“Nevertheless, I think it comes with an asterisk that influence comes with a negative side with her colleagues and party leadership, and certainly further harms her ability to work with Democrats. And it’s not like she is just a stellar fundraiser with an ability to churn donors. It was a confluence of events.”
Greene’s bombastic style has contributed to her ability to draw attention, and the money flowed after some of her more controversial statements or actions, according to Greene and her aides.
As Democrats were contemplating removing her from the House Education Committee after videos from 2018 resurfaced showing her taunting Parkland High School shooting survivors on Capitol Hill and making other incendiary comments, Greene remained defiant and announced she had raised $1.6 million from supporters. She later tweeted that she had raised $175,000 the day before Democrats and 11 Republicans voted to remove her from all her committee assignments.
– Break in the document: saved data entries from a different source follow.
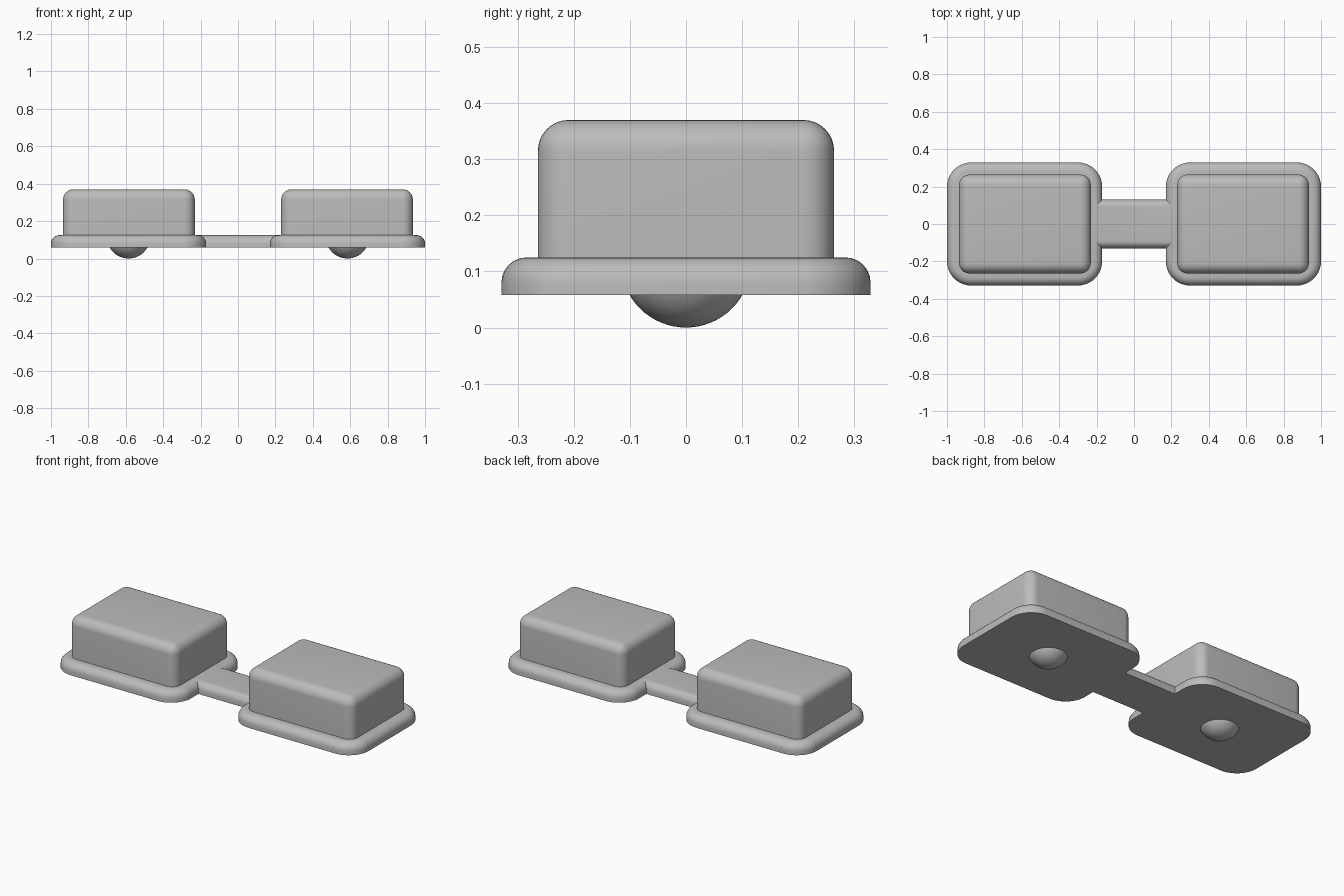
import bpy, bmesh
from math import cos, sin, pi

cube = bpy.data.objects.get("Cube")
if cube:
    bpy.data.objects.remove(cube, do_unlink=True)

grey = bpy.data.materials.new("plain_grey")
grey.use_nodes = True
grey.diffuse_color = (0.5, 0.5, 0.5, 1)
grey.node_tree.nodes["Principled BSDF"].inputs["Base Color"].default_value = (0.5, 0.5, 0.5, 1)

CENTRE = 0.585          # x of each half
BOTTOM, TOP = 0.058, 0.125


def finish(name, bm):
    bmesh.ops.recalc_face_normals(bm, faces=bm.faces[:])
    mesh = bpy.data.meshes.new(name)
    bm.to_mesh(mesh)
    bm.free()
    mesh.materials.append(grey)
    obj = bpy.data.objects.new(name, mesh)
    bpy.context.collection.objects.link(obj)
    bpy.ops.object.select_all(action='DESELECT')
    obj.select_set(True)
    bpy.context.view_layer.objects.active = obj
    bpy.ops.object.shade_smooth_by_angle(angle=pi / 6)
    return obj


def arc(cx, cy, r, start, steps=10):
    return [(cx + r * cos(start + pi / 2 * i / steps),
             cy + r * sin(start + pi / 2 * i / steps)) for i in range(steps + 1)]


# Base: two rounded plates joined by a narrow bridge, one outline
half_y, corner, inner, bridge = 0.329, 0.13, 0.17, 0.13
right = [(inner, -bridge)]
right += arc(inner + corner, -half_y + corner, corner, pi)
right += arc(1 - corner, -half_y + corner, corner, -pi / 2)
right += arc(1 - corner, half_y - corner, corner, 0)
right += arc(inner + corner, half_y - corner, corner, pi / 2)
right += [(inner, bridge)]
outline = right + [(-x, -y) for x, y in right]

bm = bmesh.new()
face = bm.faces.new([bm.verts.new((x, y, BOTTOM)) for x, y in outline])
lifted = bmesh.ops.extrude_face_region(bm, geom=[face], use_keep_orig=True)
for v in lifted["geom"]:
    if isinstance(v, bmesh.types.BMVert):
        v.co.z = TOP
rim = [e for e in bm.edges if all(v.co.z > TOP - 0.001 for v in e.verts)]
bmesh.ops.bevel(bm, geom=rim, offset=0.045, segments=6, profile=0.5, affect='EDGES')
finish("base_plate", bm)

for side, sign in (("left", 1), ("right", -1)):
    # Rounded block on top of the plate
    bm = bmesh.new()
    bmesh.ops.create_cube(bm, size=1)
    z0, z1 = TOP - 0.01, 0.37
    for v in bm.verts:
        v.co = (sign * 0.583 + v.co.x * 0.704, v.co.y * 0.528, z1 if v.co.z > 0 else z0)
    rounded = [e for e in bm.edges if any(v.co.z > TOP for v in e.verts)]
    bmesh.ops.bevel(bm, geom=rounded, offset=0.055, segments=8, profile=0.5, affect='EDGES')
    finish(side + "_block", bm)

    # Domed foot under the plate
    bm = bmesh.new()
    radius = 0.116
    bmesh.ops.create_uvsphere(bm, u_segments=40, v_segments=32, radius=radius)
    bmesh.ops.translate(bm, verts=bm.verts[:], vec=(sign * CENTRE, 0, radius))
    bmesh.ops.bisect_plane(bm, geom=bm.verts[:] + bm.edges[:] + bm.faces[:],
                           plane_co=(0, 0, BOTTOM + 0.002), plane_no=(0, 0, 1), clear_outer=True)
    finish(side + "_foot", bm)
She said she saw another significant bump in fundraising after she began to slow down House floor procedures in an effort to draw attention to the Democrats’ legislative agenda.
In an interview with The Washington Post last month, Greene said conservatives across the country were “rewarding me so nicely with small-dollar donations” each time she employed delaying tactics on the floor. “The people love it.”
A Republican operative familiar with her first-quarter fundraising numbers expressed astonishment that when Greene posted a video of herself working out in her D.C. hotel room after falsely claiming that gyms in the city were closed due to the pandemic, it prompted roughly 5,000 individuals to donate that weekend. The person spoke on the condition of anonymity to discuss fundraising disclosures that remain private until detailed in Greene’s FEC filing.
Greene has tried to meet supporters where they live online when raising funds and has done so successfully. Previous filings show that Greene spent $318,000 on “digital advertising for fundraising” on Parler, an alternative social media group used by conservatives, making it her second top expenditure during her entire campaign.
Dyer blames social media giants, saying decisions by Twitter and Facebook to take down some of Greene’s posts are a reason the congresswoman chose to target conservatives on other channels.
“She’s going where the people are,” he said. “There’s no strategy other than the fact that there are people there, and we’re going to talk to the people. There’s nothing sinister.”